Ethereum (ETH) co-founder Vitalik Buterin has recently asked the crypto Twitter community to share what they disagree with him on. Some prominent Ethereum developers were quick to use the opportunity and express their thoughts on various subjects.
“What do you disagree with me the most on?” the Ethereum mastermind said on Sunday.
In response, Ethereum developer Tim Beiko said he doesn’t agree with Buterin on how “quickly we can ship things.” He added that what he “fears” the developers may “never be able to ship quickly enough is a good solution for privacy.”
“IMO anything that’s not private by default for the vast majority of users is unlikely to work and the window where it’s possible to ship this is small,” Beiko added.
Polynya, a pseudonymous Ethereum researcher, seemed to disagree with Buterin on the subject of soulbound tokens, which are tokens that can’t be sold or separated from their owners.

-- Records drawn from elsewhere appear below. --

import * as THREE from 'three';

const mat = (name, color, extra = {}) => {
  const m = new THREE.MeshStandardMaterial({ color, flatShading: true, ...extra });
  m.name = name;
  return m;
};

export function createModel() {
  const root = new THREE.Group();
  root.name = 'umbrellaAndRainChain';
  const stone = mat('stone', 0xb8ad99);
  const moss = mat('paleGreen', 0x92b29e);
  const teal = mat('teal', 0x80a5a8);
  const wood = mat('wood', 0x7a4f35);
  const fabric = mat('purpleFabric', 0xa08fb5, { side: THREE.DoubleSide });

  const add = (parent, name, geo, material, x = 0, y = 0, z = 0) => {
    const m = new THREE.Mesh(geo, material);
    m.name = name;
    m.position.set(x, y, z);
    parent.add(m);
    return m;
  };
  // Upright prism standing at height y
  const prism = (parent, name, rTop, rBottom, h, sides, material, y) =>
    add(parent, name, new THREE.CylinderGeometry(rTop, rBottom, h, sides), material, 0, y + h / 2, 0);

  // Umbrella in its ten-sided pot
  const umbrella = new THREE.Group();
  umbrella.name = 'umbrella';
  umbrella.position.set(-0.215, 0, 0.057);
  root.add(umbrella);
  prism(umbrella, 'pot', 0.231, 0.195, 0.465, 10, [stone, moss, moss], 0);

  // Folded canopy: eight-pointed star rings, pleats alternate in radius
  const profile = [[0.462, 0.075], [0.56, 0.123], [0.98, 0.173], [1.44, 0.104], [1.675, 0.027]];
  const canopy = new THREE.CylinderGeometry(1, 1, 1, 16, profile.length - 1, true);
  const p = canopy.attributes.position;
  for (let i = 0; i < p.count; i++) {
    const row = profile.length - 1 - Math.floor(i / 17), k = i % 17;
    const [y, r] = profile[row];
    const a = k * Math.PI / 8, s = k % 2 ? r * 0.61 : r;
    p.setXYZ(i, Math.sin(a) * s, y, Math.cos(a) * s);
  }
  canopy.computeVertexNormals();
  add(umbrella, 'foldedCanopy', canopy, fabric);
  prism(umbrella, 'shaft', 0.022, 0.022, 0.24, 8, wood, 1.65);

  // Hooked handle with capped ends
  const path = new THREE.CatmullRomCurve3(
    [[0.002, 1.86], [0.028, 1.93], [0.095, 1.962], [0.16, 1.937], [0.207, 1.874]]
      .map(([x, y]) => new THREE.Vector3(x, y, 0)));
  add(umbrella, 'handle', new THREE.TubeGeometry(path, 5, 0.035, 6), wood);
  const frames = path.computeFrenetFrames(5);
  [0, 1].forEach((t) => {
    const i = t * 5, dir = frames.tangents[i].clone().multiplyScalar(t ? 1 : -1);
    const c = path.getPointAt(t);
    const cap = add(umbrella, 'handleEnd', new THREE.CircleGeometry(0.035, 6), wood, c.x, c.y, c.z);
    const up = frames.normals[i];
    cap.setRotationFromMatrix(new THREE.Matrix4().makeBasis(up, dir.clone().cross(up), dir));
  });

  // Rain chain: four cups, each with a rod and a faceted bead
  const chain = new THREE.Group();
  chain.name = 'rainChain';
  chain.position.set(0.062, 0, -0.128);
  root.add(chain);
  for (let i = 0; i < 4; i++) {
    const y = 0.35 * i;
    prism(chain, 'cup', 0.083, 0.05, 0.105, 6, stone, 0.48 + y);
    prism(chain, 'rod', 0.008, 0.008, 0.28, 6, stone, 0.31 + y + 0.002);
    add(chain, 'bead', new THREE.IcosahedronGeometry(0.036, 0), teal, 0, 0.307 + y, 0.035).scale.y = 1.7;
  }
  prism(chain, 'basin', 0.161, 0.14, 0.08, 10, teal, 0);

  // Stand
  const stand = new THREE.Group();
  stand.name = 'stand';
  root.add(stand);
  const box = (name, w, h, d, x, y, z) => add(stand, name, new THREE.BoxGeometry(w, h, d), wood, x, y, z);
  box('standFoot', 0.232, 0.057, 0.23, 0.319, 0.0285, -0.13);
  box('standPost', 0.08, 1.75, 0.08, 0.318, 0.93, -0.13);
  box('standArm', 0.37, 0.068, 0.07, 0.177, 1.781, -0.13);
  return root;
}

Buterin has been very vocal about these tokens recently. After initially exploring the idea in a blog post earlier this year, he co-authored a research paper in mid-May explaining how non-transferable Soulbound Tokens (SBTs) can create a richer, pluralistic ecosystem within Ethereum, called “Decentralized Society” (DeSoc). Buterin expected soulbound tokens to be able to encode social relationships of trust.
However, Polynya argued that “identity & reputation are complex and subjective variables that can never be adequately characterized by numbers on a blockchain,” adding that SBTs would have a very limited use case.
Others similarly focused on SBTs:
Eric Conner, a product researcher at blockchain startup Gnosis, argued that Buterin’s focus on gambling in crypto may hurt the industry, as it “fuels” the mainstream perception of it all being a gambling scam.
Anthony Sassano, Ethereum educator and founder of The Daily Gwei blog, wrote that Buterin shouldn’t have given legitimacy to the best-known memecoin, Dogecoin (DOGE).
Meanwhile, Ethereum core developer Hudson Jameson opined that Buterin’s avoidance of political topics does not make his stance neutral, but rather “only give[s] more power to aggressors and oppressors.”
Mariano Conti, Head of Smart Contracts at the Maker Foundation, touched on the topic of immortality.
In a June 2021 interview with computer scientist and YouTuber Lex Fridman, Buterin claimed that humans could eventually live forever. “I definitely think that we can get there,” he said at the time.
“Dunno but as I get older I’m starting to make peace with the fact that we’re on this planet for a little while, hopefully live happy and productive lives, and then make way for new generations,” Mariano said.
And Santi Siri of Proof of Humanity hinted at a story by Argentine writer Jorge Luis Borges that describes “immortals as beasts that eventually end up lacking time and language.”